“Ex P13 (The letter of rejection) does not say that the case in question is an exceptional case. Ex P13 does not say that the entire content of the documentary in question or any specific part thereof is objectionable. Ex P13 does not say as to how the scenes or audio part is the documentary in question or the documentary as a whole offend Ex P3 (the 2006 Office Memorandum). The finding..that the theme of the documentary is sensitive in nature and may have law and order ramifications is wrong, baseless and vague. A reading (of the letter) would show that it does not even say that the authorities concerned is of the opinion that the screening would affect law and order.”

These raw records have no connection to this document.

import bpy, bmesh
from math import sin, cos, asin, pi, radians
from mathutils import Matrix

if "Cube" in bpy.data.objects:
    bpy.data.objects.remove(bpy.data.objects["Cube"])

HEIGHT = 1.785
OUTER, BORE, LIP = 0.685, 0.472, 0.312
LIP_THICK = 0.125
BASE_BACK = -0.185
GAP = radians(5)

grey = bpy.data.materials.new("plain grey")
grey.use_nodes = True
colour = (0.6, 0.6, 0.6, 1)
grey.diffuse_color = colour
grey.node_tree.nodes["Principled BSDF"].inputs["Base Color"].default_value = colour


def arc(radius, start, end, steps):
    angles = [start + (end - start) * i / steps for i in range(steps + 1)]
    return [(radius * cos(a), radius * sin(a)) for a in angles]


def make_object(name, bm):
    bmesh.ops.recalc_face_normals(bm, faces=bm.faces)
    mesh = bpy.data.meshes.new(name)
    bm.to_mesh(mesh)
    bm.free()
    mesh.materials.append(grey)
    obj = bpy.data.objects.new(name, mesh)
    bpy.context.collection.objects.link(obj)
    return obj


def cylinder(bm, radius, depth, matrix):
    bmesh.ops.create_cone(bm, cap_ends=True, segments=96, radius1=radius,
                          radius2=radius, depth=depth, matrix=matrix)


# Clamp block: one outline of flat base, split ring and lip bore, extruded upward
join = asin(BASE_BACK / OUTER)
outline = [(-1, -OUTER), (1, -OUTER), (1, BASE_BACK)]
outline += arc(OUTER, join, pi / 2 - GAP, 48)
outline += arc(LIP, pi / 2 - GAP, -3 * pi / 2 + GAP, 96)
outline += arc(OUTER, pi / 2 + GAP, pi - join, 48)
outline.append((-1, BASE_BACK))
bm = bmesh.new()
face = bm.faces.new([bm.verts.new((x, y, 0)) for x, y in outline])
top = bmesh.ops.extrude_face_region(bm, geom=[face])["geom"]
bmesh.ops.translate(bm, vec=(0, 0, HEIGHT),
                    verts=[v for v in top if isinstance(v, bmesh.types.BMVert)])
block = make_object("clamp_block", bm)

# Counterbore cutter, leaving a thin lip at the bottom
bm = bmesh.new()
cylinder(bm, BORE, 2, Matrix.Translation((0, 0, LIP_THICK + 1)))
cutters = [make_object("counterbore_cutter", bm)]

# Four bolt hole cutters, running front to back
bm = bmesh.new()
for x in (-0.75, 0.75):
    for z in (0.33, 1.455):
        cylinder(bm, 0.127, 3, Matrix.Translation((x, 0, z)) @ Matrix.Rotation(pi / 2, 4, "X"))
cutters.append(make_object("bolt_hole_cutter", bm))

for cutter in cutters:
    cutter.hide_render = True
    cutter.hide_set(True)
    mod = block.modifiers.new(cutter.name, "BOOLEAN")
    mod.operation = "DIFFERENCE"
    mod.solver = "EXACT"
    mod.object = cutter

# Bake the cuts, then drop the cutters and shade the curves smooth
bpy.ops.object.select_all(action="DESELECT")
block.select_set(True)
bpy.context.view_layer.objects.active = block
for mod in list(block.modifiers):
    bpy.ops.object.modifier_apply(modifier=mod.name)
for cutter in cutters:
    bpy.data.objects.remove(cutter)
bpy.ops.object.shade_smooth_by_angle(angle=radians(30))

The petitioners had also alleged the Central Government deliberately delayed its decision on the exemption request to “ensure that the documentary in question is not exhibited in the Film Festival and to stifle the legal remedy available against the denial of exemption.”
The Film Festival organizers had applied for exemption from Section for 161 films including “Reason/Vivek” on May 27, 2019.
By its order dated June 17, 2019, the Desk Officer, Ministry of Information and Broadcasting granted an exemption to 160 films except “Reason/Vivek” by Anand Patwardhan. The Film Festival organizers thereafter appealed before the Joint Secretary, Ministry of Information and Broadcasting. The request for exemption was once again turned down on June 24.
The documentary begins with looking into the murders of Narendra Dabholkar and Govind Pansare, and the role of the Sanatan Sanstha in spreading right-wing extremist violence. It also showcases Dalit protests and the rise of Dalit leaders in recent years and ends in Dadri, Mohammad Akhlaq’s village.